The unusually warm December weather is gone and it finally winters in New Jersey. That means a wide range of possibly dangerous driving conditions, the most dangerous being black ice. It’s ice that may appear to blend in with the pavement so you may not notice it until you start losing control of your vehicle. Add that to New Jersey’s notoriously congested roads and you have a recipe for a winter wonderland of accidents and injuries.
Black ice forms when water freezes on roadways, creating a thin layer of possibly super-slippery ice.
- This water could come in the form of rain or sleet hitting freezing cold roads or from melting snow or ice.
- If the weather is dry and cold but the road looks glossy or wet, it may be covered with black ice, especially if the area is shaded, not well-traveled, or on a bridge or overpass.
- If black ice is under a layer of snow, you may overestimate how much traction you’re getting because it’s not really a snow-covered road . . . it’s an icy road.
Cars.com has some suggestions on avoiding black ice and, failing that, how to safely drive over it.
- Because they are up in the freezing cold air, not on top of the relatively warm land, use extreme caution when driving over bridges and overpasses in the winder. They normally freeze first and melt last.
- Don’t use cruise control.
- Stay in one lane if possible. Changing lanes increases the chances of hitting an icy patch between lanes.
- When driving on possibly icy roads, turn and brake slowly, adjust speed to road conditions and leave a long stretch of space between you and the vehicle ahead of you (three times more than usual) to increase the chances you can stop safely.
- Watch out ahead of you for brake lights, fishtailing, sideways cars, or emergency flashers.
- Avoid slamming on the brakes. If you have antilock brakes you don’t need to pump the pedal. The brake system should automatically slow the car down without locking up the brakes.
- If you find yourself driving over black ice, do your best just to travel over it without trying to brake or change direction.
- If you have a four-wheel-drive vehicle, don’t be over-confident of its abilities and drive too fast for conditions. Four-wheel drive may give you more traction when going forward, but it won’t help you stop.

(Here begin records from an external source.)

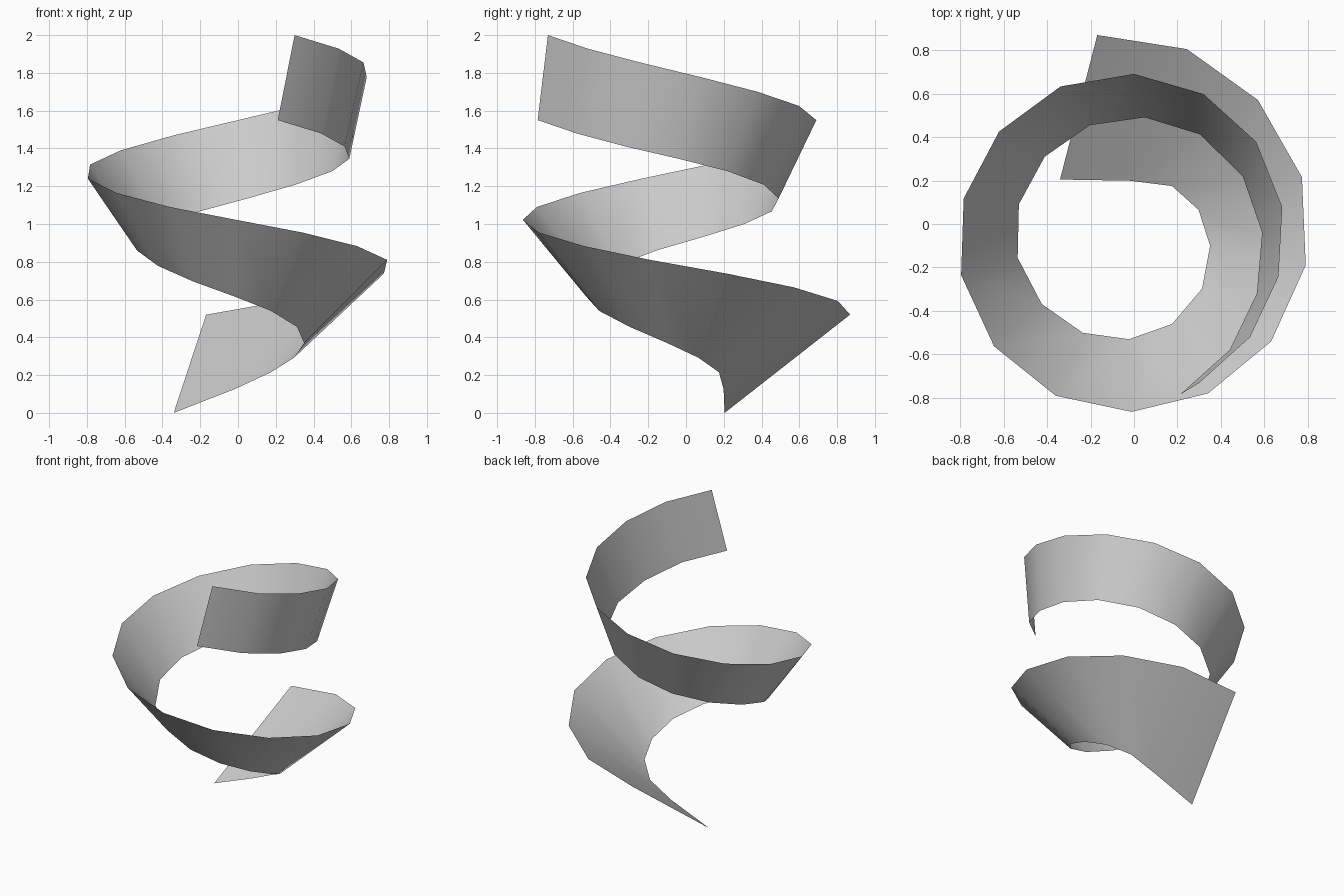
import bpy
import bmesh
from math import cos, sin, radians
from mathutils import Vector

cube = bpy.data.objects.get("Cube")
if cube:
    bpy.data.objects.remove(cube, do_unlink=True)

STATIONS = 21  # cross-sections along the ribbon

# Rim control points: station, angle in degrees, radius, height
upper_keys = [
    (0, 101, .885, .52), (2, 45, .806, .665), (4, -13.5, .812, .81),
    (6, -66.4, .85, .955), (8, -114.5, .868, 1.09), (10, -163.5, .829, 1.24),
    (12, -214.4, .752, 1.39), (14, -270, .69, 1.55), (16, -326, .677, 1.7),
    (18, -380, .707, 1.855), (20, -427.7, .79, 2),
]
lower_keys = [
    (0, 149, .397, 0), (1, 95.7, .2, .125), (2, 45, .247, .215),
    (4, -16, .364, .37), (6, -69.2, .492, .54), (8, -115.2, .553, .695),
    (10, -163.8, .557, .86), (12, -217, .514, 1), (14, -275.8, .493, 1.135),
    (16, -336.3, .546, 1.28), (18, -389.5, .649, 1.41), (20, -435, .813, 1.55),
]


def slope(keys, index):
    """Tangent of the control path at one key."""
    before = keys[max(index - 1, 0)]
    after = keys[min(index + 1, len(keys) - 1)]
    return (Vector(after[1:]) - Vector(before[1:])) / (after[0] - before[0])


def rim_point(keys, station):
    """Smoothly interpolate the keys, then turn polar values into a position."""
    index = max(i for i in range(len(keys) - 1) if keys[i][0] <= station)
    start, end = keys[index], keys[index + 1]
    span = end[0] - start[0]
    t = (station - start[0]) / span
    blend = t * t * (3 - 2 * t)
    polar = Vector(start[1:]).lerp(Vector(end[1:]), blend)
    polar += slope(keys, index) * span * t * (1 - t) ** 2
    polar -= slope(keys, index + 1) * span * t * t * (1 - t)
    angle, radius, height = polar
    return Vector((radius * cos(radians(angle)), radius * sin(radians(angle)), height))


def make_material(name, color):
    material = bpy.data.materials.new(name)
    material.use_nodes = True
    material.diffuse_color = color
    for node in material.node_tree.nodes:
        if node.type == 'BSDF_PRINCIPLED':
            node.inputs["Base Color"].default_value = color
    return material


# Spiral ribbon: one strip of smooth quads between the two rims
bm = bmesh.new()
upper = [bm.verts.new(rim_point(upper_keys, s)) for s in range(STATIONS)]
lower = [bm.verts.new(rim_point(lower_keys, s)) for s in range(STATIONS)]
for s in range(STATIONS - 1):
    face = bm.faces.new((lower[s], lower[s + 1], upper[s + 1], upper[s]))
    face.smooth = True

mesh = bpy.data.meshes.new("spiral_ribbon")
bm.to_mesh(mesh)
bm.free()
mesh.materials.append(make_material("light_grey", (.6, .6, .6, 1)))
ribbon = bpy.data.objects.new("spiral_ribbon", mesh)
bpy.context.collection.objects.link(ribbon)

- Assuming there’s no ice over it, if you have the option, driving on snow should give you more traction than driving on ice.
- Your vehicle’s tires may not be good winter tires. Studded tires should perform better on ice than all-season tires and are legal in New Jersey from November 15 to April 1.
Perhaps the best way to deal with black ice is not to drive at all. If the conditions are right for black ice and your drive is optional, you should consider postponing the trip until the conditions improve. Black ice doesn’t just endanger vehicles. If you’re walking on a driveway, street, or parking lot that has black ice, it may be you and not your car that will crash, resulting in injuries.
If you’ve been injured in an accident on an icy road, contact our office, (973) 358-6134 so we can talk about how the accident happened, how other vehicles may have been involved, and how the law may apply in your case.